*** Block opens ***
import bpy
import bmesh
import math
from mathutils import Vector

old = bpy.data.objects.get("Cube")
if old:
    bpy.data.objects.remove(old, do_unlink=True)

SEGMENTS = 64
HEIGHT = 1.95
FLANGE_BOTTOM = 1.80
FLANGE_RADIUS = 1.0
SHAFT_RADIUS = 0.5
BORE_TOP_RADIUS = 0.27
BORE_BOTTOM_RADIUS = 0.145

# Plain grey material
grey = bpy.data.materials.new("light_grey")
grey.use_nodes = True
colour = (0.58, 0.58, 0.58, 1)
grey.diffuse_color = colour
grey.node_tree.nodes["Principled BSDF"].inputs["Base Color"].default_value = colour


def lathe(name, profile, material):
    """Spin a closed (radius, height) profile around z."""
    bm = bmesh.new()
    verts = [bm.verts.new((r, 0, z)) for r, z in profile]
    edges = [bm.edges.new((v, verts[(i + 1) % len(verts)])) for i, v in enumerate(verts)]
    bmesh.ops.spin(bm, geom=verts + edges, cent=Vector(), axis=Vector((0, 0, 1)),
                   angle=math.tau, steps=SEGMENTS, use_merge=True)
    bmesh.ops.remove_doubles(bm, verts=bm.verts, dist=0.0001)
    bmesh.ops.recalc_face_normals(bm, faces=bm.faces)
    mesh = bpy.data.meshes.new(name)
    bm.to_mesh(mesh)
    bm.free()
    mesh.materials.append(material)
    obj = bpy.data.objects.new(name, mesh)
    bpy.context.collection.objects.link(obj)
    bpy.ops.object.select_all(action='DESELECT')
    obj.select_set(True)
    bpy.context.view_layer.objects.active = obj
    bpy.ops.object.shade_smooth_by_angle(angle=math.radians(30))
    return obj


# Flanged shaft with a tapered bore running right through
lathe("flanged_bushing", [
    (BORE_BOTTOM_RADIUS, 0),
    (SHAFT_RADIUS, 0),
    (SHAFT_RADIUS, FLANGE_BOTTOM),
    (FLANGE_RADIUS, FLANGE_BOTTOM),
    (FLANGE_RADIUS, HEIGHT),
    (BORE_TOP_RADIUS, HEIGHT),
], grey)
*** Block closes ***
*** Block opens ***
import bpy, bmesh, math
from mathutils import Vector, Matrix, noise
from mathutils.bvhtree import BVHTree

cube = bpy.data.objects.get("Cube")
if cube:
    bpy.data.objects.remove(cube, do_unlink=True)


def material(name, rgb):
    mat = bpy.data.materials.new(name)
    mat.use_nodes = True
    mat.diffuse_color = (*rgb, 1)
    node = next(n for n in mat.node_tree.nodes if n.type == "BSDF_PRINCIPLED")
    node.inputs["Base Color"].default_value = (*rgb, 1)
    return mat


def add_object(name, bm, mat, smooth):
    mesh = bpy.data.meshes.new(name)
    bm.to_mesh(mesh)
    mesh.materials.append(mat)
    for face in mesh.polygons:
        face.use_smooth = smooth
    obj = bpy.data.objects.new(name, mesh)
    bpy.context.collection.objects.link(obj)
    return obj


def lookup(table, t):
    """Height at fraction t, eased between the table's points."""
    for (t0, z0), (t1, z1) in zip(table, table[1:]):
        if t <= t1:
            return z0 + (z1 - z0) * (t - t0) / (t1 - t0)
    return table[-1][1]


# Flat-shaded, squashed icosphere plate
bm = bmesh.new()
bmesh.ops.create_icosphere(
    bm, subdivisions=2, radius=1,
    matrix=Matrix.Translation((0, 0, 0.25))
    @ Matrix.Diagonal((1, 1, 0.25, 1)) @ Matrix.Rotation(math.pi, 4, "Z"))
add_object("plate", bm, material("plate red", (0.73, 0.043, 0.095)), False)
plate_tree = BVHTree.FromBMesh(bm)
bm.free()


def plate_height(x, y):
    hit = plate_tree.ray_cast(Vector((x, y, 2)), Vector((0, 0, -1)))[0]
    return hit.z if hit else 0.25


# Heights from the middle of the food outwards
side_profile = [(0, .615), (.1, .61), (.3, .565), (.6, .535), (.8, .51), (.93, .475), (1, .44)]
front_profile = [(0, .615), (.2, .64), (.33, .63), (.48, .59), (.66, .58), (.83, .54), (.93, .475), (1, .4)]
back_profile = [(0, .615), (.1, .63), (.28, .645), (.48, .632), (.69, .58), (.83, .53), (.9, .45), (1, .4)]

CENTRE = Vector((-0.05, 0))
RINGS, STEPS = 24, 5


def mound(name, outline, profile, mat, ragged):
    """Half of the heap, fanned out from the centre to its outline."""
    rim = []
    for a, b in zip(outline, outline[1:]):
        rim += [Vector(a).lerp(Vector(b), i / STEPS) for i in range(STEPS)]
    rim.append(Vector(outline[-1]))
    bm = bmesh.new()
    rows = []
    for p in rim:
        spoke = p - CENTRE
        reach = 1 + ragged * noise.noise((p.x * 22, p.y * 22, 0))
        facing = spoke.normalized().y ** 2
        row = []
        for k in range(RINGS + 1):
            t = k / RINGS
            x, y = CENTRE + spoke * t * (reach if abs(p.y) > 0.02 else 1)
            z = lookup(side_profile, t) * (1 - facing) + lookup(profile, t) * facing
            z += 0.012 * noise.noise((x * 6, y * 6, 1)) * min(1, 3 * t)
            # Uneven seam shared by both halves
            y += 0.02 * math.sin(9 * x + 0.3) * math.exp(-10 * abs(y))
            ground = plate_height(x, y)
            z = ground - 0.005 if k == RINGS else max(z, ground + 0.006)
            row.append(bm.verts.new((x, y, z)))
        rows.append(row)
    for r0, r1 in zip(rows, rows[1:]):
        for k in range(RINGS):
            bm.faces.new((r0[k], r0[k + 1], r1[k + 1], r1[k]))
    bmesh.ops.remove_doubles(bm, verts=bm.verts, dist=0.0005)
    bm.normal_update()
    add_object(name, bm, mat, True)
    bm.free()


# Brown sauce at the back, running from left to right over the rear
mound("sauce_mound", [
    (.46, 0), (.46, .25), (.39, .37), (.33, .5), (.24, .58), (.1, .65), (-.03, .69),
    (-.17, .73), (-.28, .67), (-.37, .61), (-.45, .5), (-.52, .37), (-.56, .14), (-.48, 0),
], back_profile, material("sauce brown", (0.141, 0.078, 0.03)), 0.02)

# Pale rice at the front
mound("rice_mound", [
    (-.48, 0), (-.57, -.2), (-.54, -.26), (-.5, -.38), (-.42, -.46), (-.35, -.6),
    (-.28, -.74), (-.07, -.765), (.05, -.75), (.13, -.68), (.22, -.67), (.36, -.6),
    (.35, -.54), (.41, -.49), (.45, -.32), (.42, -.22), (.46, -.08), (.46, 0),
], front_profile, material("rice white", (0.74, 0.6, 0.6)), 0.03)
*** Block closes ***
*** Block opens ***
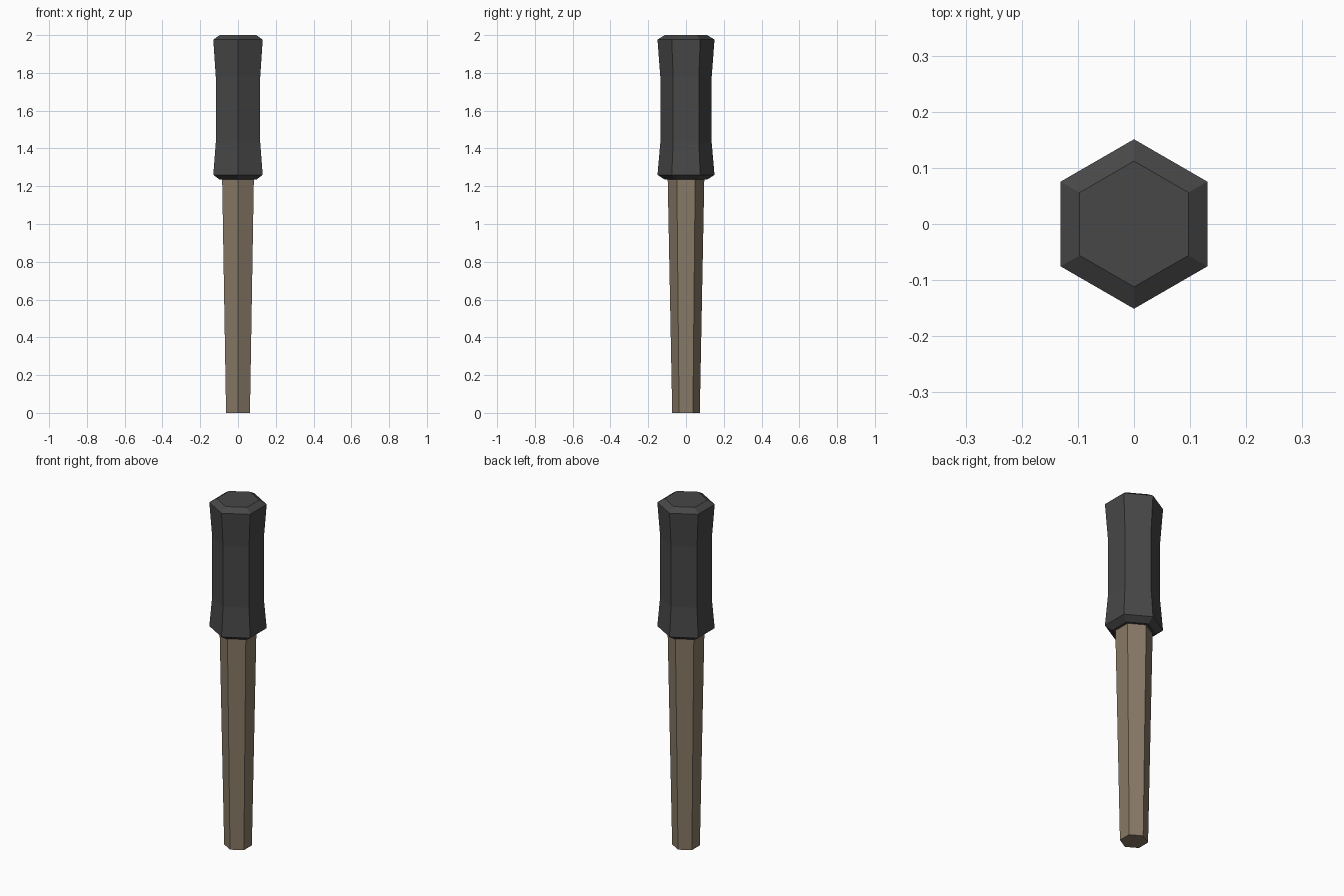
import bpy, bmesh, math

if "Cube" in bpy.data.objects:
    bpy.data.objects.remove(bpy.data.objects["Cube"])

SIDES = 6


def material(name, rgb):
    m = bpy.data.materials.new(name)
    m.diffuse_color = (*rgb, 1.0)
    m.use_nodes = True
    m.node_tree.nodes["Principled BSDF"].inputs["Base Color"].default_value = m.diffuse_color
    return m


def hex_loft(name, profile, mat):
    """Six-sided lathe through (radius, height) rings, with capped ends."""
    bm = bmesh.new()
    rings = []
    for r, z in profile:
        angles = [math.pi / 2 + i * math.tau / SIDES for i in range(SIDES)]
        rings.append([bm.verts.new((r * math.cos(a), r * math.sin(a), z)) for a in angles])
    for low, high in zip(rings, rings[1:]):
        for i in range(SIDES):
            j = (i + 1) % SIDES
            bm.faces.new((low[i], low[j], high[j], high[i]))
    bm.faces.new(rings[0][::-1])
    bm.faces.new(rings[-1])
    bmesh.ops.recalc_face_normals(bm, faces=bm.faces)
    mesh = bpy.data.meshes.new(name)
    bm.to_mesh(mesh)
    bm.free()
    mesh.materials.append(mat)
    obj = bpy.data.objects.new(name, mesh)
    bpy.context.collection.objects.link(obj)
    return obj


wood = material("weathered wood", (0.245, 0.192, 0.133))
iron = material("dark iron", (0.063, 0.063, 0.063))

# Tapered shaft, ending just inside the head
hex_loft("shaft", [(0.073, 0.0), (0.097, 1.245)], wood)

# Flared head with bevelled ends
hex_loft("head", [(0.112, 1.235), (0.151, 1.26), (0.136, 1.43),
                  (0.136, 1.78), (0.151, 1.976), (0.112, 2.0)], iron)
*** Block closes ***
▶ [Your instructions]: Look through the records and copy every line that has the word "range".

▶ [Answer to the problem]:
        rim += [Vector(a).lerp(Vector(b), i / STEPS) for i in range(STEPS)]
        for k in range(RINGS + 1):
        for k in range(RINGS):
        angles = [math.pi / 2 + i * math.tau / SIDES for i in range(SIDES)]
        for i in range(SIDES):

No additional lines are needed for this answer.